Does the UK's vote to leave the European Union present disaster or opportunity?
Commentators worldwide, from Chicago to Pretoria, give their thoughts on Brexit, and what it means for agriculture.
"For South African agriculture, the most exposed sectors to the British market are fruit and wine industries.
"Overall, South Africa's agricultural exports to Britain have averaged 7.4bn rand over the period 2013-15. This equates to 25% of total EU agricultural imports from South Africa.
"An exit of Britain will benefit some sectors in South Africa, such as the citrus industry, as they will no longer have to comply with some of the tough EU quality standards and regulation.
"However, South Africa's bottled wine exports might be negatively affected due to a gap in the wine quota, which might be left unfilled."
"Whilst an expected fall in sterling may give a small lift in [UK] commodity prices and, indeed, in support payments, which are set in euros, the overriding theme will be huge uncertainty.
"We expect this to lead to reduced activity in the sales and letting markets and a reduced level of investment generally."
"The pound will continue to fall, at least in the short term, but that does make the UK more attractive to overseas investors.
"Many global investors will take advantage of this, just as they did in the immediate aftermath of the last financial crisis.
"While currency rates stabilise and confidence returns to the property market, the clearing economic outlook should present a great opportunity for those bold enough to seize it."
"The political landscape in the UK may have fissured but, for now, Britain remains within the EU and will do so for the next 29 months, possibly for even longer.
"So, for now, the immediate economic consequence of Brexit is a sharp devaluation of sterling and further downward pressure on gilt yields.
"Neither of these moves is catastrophic for he the UK economy. In fact you could spin them as being positive for certain sectors."
"A key point for us will be to avoid any further disruption to the European agriculture market, given the importance of the economic ties across the Channel and the current agricultural market crisis.
"It's crucial to maintain market stability. Over half of UK food and drink exports currently go to the EU and the UK market is also a big export market for food and drink exports from other member states.
"We will work hard to ensure that the farming community in the EU or the UK are not the ones to pay the price for international politics and the impact on trade is minimised."
"The EU referendum has provided a welcome opportunity to scrutinise current agricultural policy, and shortcomings in the way poorly managed regulations damage the competitiveness of UK farming has been a key concern.
"We now have a unique opportunity to shape the regulations governing our farming sector for the benefit of UK farming.
"We need a regulatory environment that fosters innovation and incentivises the development and adoption of new technologies in pest control and crop science."

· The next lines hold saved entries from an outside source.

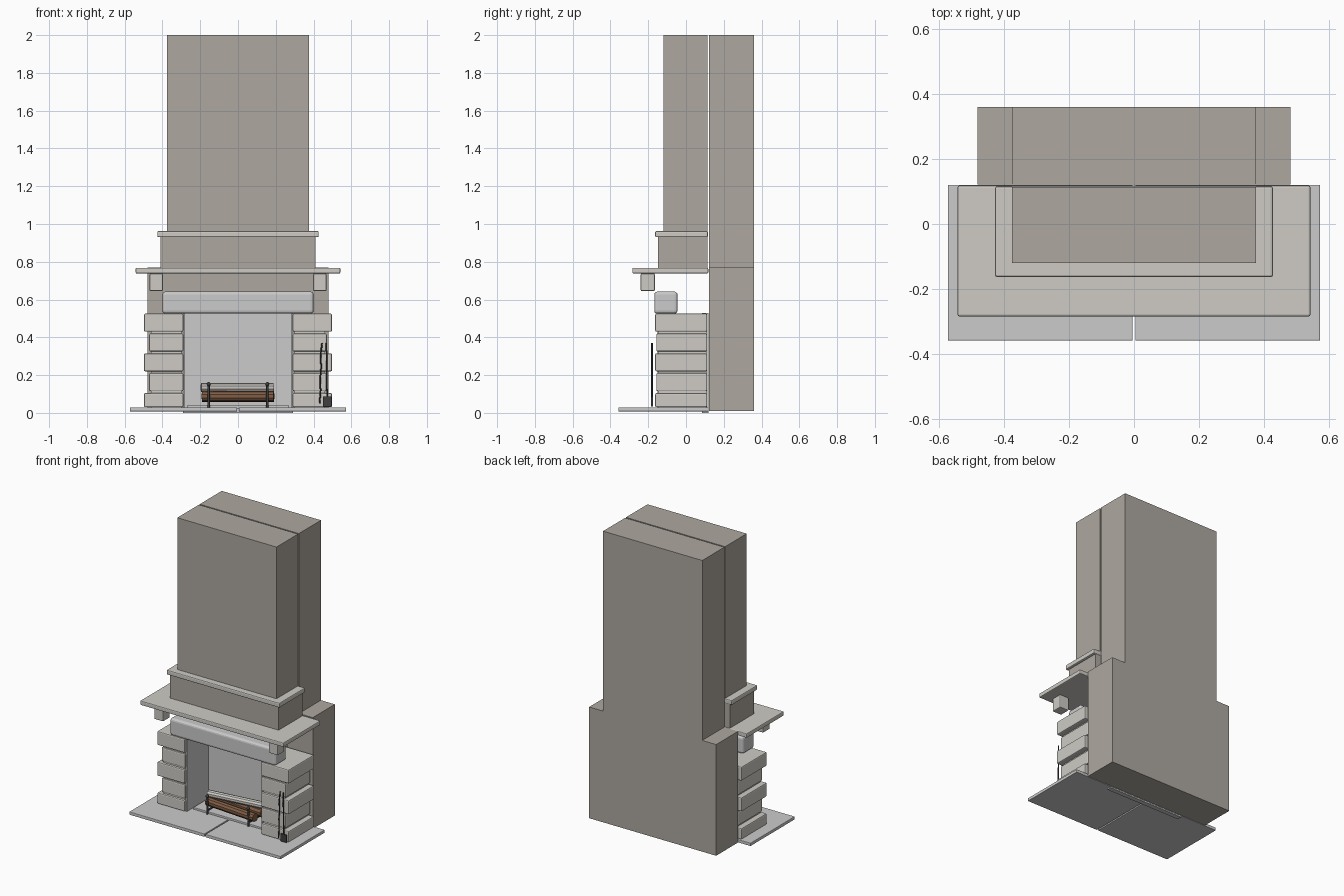
import bpy, math
from mathutils import Vector

if "Cube" in bpy.data.objects:
    bpy.data.objects.remove(bpy.data.objects["Cube"])


def material(name, rgb):
    m = bpy.data.materials.new(name)
    m.diffuse_color = (*rgb, 1)
    m.use_nodes = True
    m.node_tree.nodes["Principled BSDF"].inputs["Base Color"].default_value = m.diffuse_color
    return m


STONE = material("pale_stone", (0.62, 0.60, 0.56))
PLASTER = material("warm_plaster", (0.42, 0.39, 0.35))
WOOD = material("wood", (0.22, 0.11, 0.06))
IRON = material("iron", (0.05, 0.05, 0.05))


def finish(ob, name, mat, bevel=0, segments=2):
    ob.name = name
    if mat:
        ob.data.materials.append(mat)
    if bevel:
        b = ob.modifiers.new("bevel", 'BEVEL')
        b.width, b.segments = bevel, segments
    return ob


def box(name, x, y, z, mat=None, bevel=0, segments=2):
    lo, hi = Vector((x[0], y[0], z[0])), Vector((x[1], y[1], z[1]))
    bpy.ops.mesh.primitive_cube_add(size=1, location=(lo + hi) / 2)
    ob = bpy.context.object
    ob.scale = hi - lo
    bpy.ops.object.transform_apply(location=False, rotation=False, scale=True)
    return finish(ob, name, mat, bevel, segments)


def prism(name, outline, y0, y1, mat):
    n = len(outline)
    verts = [(x, y, z) for y in (y0, y1) for x, z in outline]
    faces = [list(range(n)), list(range(2 * n - 1, n - 1, -1))]
    faces += [[i, i + n, (i + 1) % n + n, (i + 1) % n] for i in range(n)]
    me = bpy.data.meshes.new(name)
    me.from_pydata(verts, [], faces)
    ob = bpy.data.objects.new(name, me)
    bpy.context.collection.objects.link(ob)
    return finish(ob, name, mat)


def rod(name, a, b, r, mat, sides=12):
    a, b = Vector(a), Vector(b)
    bpy.ops.mesh.primitive_cylinder_add(vertices=sides, radius=r, depth=(b - a).length,
                                        location=(a + b) / 2)
    ob = bpy.context.object
    ob.rotation_euler = (b - a).to_track_quat('Z', 'Y').to_euler()
    bpy.ops.object.shade_smooth_by_angle()
    return finish(ob, name, mat)


def ball(name, p, r, mat):
    bpy.ops.mesh.primitive_uv_sphere_add(segments=12, ring_count=8, radius=r, location=p)
    bpy.ops.object.shade_smooth()
    return finish(bpy.context.object, name, mat)


def wire(name, pts, r, mat):
    cu = bpy.data.curves.new(name, 'CURVE')
    cu.dimensions, cu.bevel_depth, cu.bevel_resolution = '3D', r, 2
    cu.use_fill_caps = True
    sp = cu.splines.new('POLY')
    sp.points.add(len(pts) - 1)
    for p, co in zip(sp.points, pts):
        p.co = (*co, 1)
    ob = bpy.data.objects.new(name, cu)
    bpy.context.collection.objects.link(ob)
    return finish(ob, name, mat)


# Stepped chimney behind, and chimney breast in front with a narrow gap
half = [(0.48, 0.01), (0.48, 0.77), (0.375, 0.77), (0.375, 2.0)]
prism("back_chimney", half + [(-x, z) for x, z in reversed(half)], 0.122, 0.36, PLASTER)
box("front_chimney", (-0.375, 0.375), (-0.12, 0.113), (0.95, 2.0), PLASTER)

# Frieze, cornice and mantel shelf
box("frieze", (-0.41, 0.41), (-0.147, 0.113), (0.765, 0.94), PLASTER)
box("cornice", (-0.427, 0.427), (-0.163, 0.116), (0.93, 0.963), STONE, 0.007)
box("mantel_shelf", (-0.542, 0.542), (-0.284, 0.118), (0.738, 0.768), STONE, 0.006)

# Lintel with rounded edges
box("lintel", (-0.40, 0.40), (-0.168, -0.045), (0.525, 0.642), None, 0.016, 3)

# Hearth slabs, pillars and corbels on both sides
for s, side in ((-1, "left"), (1, "right")):
    def span(a, b):
        return (min(s * a, s * b), max(s * a, s * b))
    box("hearth_" + side, span(0.004, 0.572), (-0.358, 0.12), (0.008, 0.029), None, 0.003)
    box("pillar_core_" + side, span(0.298, 0.46), (-0.148, 0.108), (0.02, 0.52), STONE)
    for i in range(5):
        wide = i % 2 == 0
        z0 = 0.03 if i == 0 else 0.01 + 0.105 * i
        box(f"pillar_block_{side}_{i + 1}", span(0.289, 0.498 if wide else 0.47),
            (-0.163 if wide else -0.157, 0.112), (z0, 0.105 * (i + 1)), STONE, 0.007)
    box("corbel_" + side, span(0.398, 0.468), (-0.24, -0.165), (0.645, 0.738), STONE, 0.006)
    box("firebox_side_" + side, span(0.281, 0.291), (-0.15, 0.11), (0.02, 0.525))

# Firebox back and floor
box("firebox_back", (-0.29, 0.29), (0.085, 0.118), (0.0, 0.53))
box("firebox_floor", (-0.268, 0.268), (-0.10, 0.09), (0.02, 0.042), None, 0.003)

# Andirons
for s, side in ((-1, "left"), (1, "right")):
    x = s * 0.155
    rod("andiron_post_" + side, (x, -0.11, 0.029), (x, -0.11, 0.15), 0.006, IRON)
    ball("andiron_knob_" + side, (x, -0.11, 0.152), 0.011, IRON)
    rod("andiron_bar_" + side, (x, -0.11, 0.055), (x, 0.05, 0.055), 0.006, IRON)
    rod("andiron_foot_" + side, (x, 0.05, 0.03), (x, 0.05, 0.06), 0.006, IRON)

# Logs
rod("front_log", (-0.19, -0.055, 0.088), (0.19, -0.085, 0.088), 0.028, WOOD, 10)
rod("back_log", (-0.19, 0.03, 0.088), (0.19, 0.0, 0.088), 0.03, WOOD, 10)
rod("top_log", (-0.195, -0.04, 0.134), (0.187, 0.01, 0.134), 0.024, STONE, 10)

# Fire tools leaning by the right pillar
wire("poker", [(0.432, -0.18, 0.05), (0.437, -0.18, 0.12), (0.435, -0.18, 0.18),
               (0.44, -0.18, 0.24), (0.438, -0.18, 0.31), (0.445, -0.18, 0.37)], 0.004, IRON)
rod("shovel_handle", (0.472, -0.18, 0.06), (0.468, -0.18, 0.37), 0.004, IRON)
box("shovel_blade", (0.449, 0.495), (-0.184, -0.176), (0.035, 0.086), IRON)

"This morning's referendum result to exit the EU will cause much short term turmoil and upheaval to markets and speculation as to what the future holds for the UK.
"Our notice period with the EU is at least two years from when we formally give notice to quit so rules and regulations stay the same for at least that period.
"Clearly what happens to currency and the stock market in the next few months will have implications for business and, I suspect, cause trade to slow whilst people wait to see what happens."
"[The list of unanswered questions] starts with what policy will the UK establish for beet farmers growers?
"What trade agreements will be in place within the EU and with all other countries?
"This rings true for suppliers of cane sugar for refining, as well as white sugar under the current agreements with the European Union.
"White sugar imports in the UK from the EU are on average at around 200-250,000 tonnes [a year], with exports of UK sugar into EU at around 60,000-70,000 tonnes."
"Risk off is the theme as margin calls and heightened volatility force capital to the sidelines.
"Key take home points are that 1) worse for banks, 2) will take days for financial markets to sort out, 3) likely negative for energy and 4) fear that global growth will be undermined."
"We expect weakness in many emerging market currencies.
"Weakness in these currencies can stimulate dollar-denominated agriculture exports in order to maximise local revenue. This acts to elevate global inventories and can depress prices."
"The headlines are obviously taken with the economic shock following the Brexit vote to leave the European Union and this has resulted in some record-breaking market performance in currency, stock and commodities charts.
"The 'established order' has now experienced its first, and probably not the last, earthquake with cracks/questions now emerging under Western Europe which have strengthened the dollar and put a question mark over growth rates, and so demand."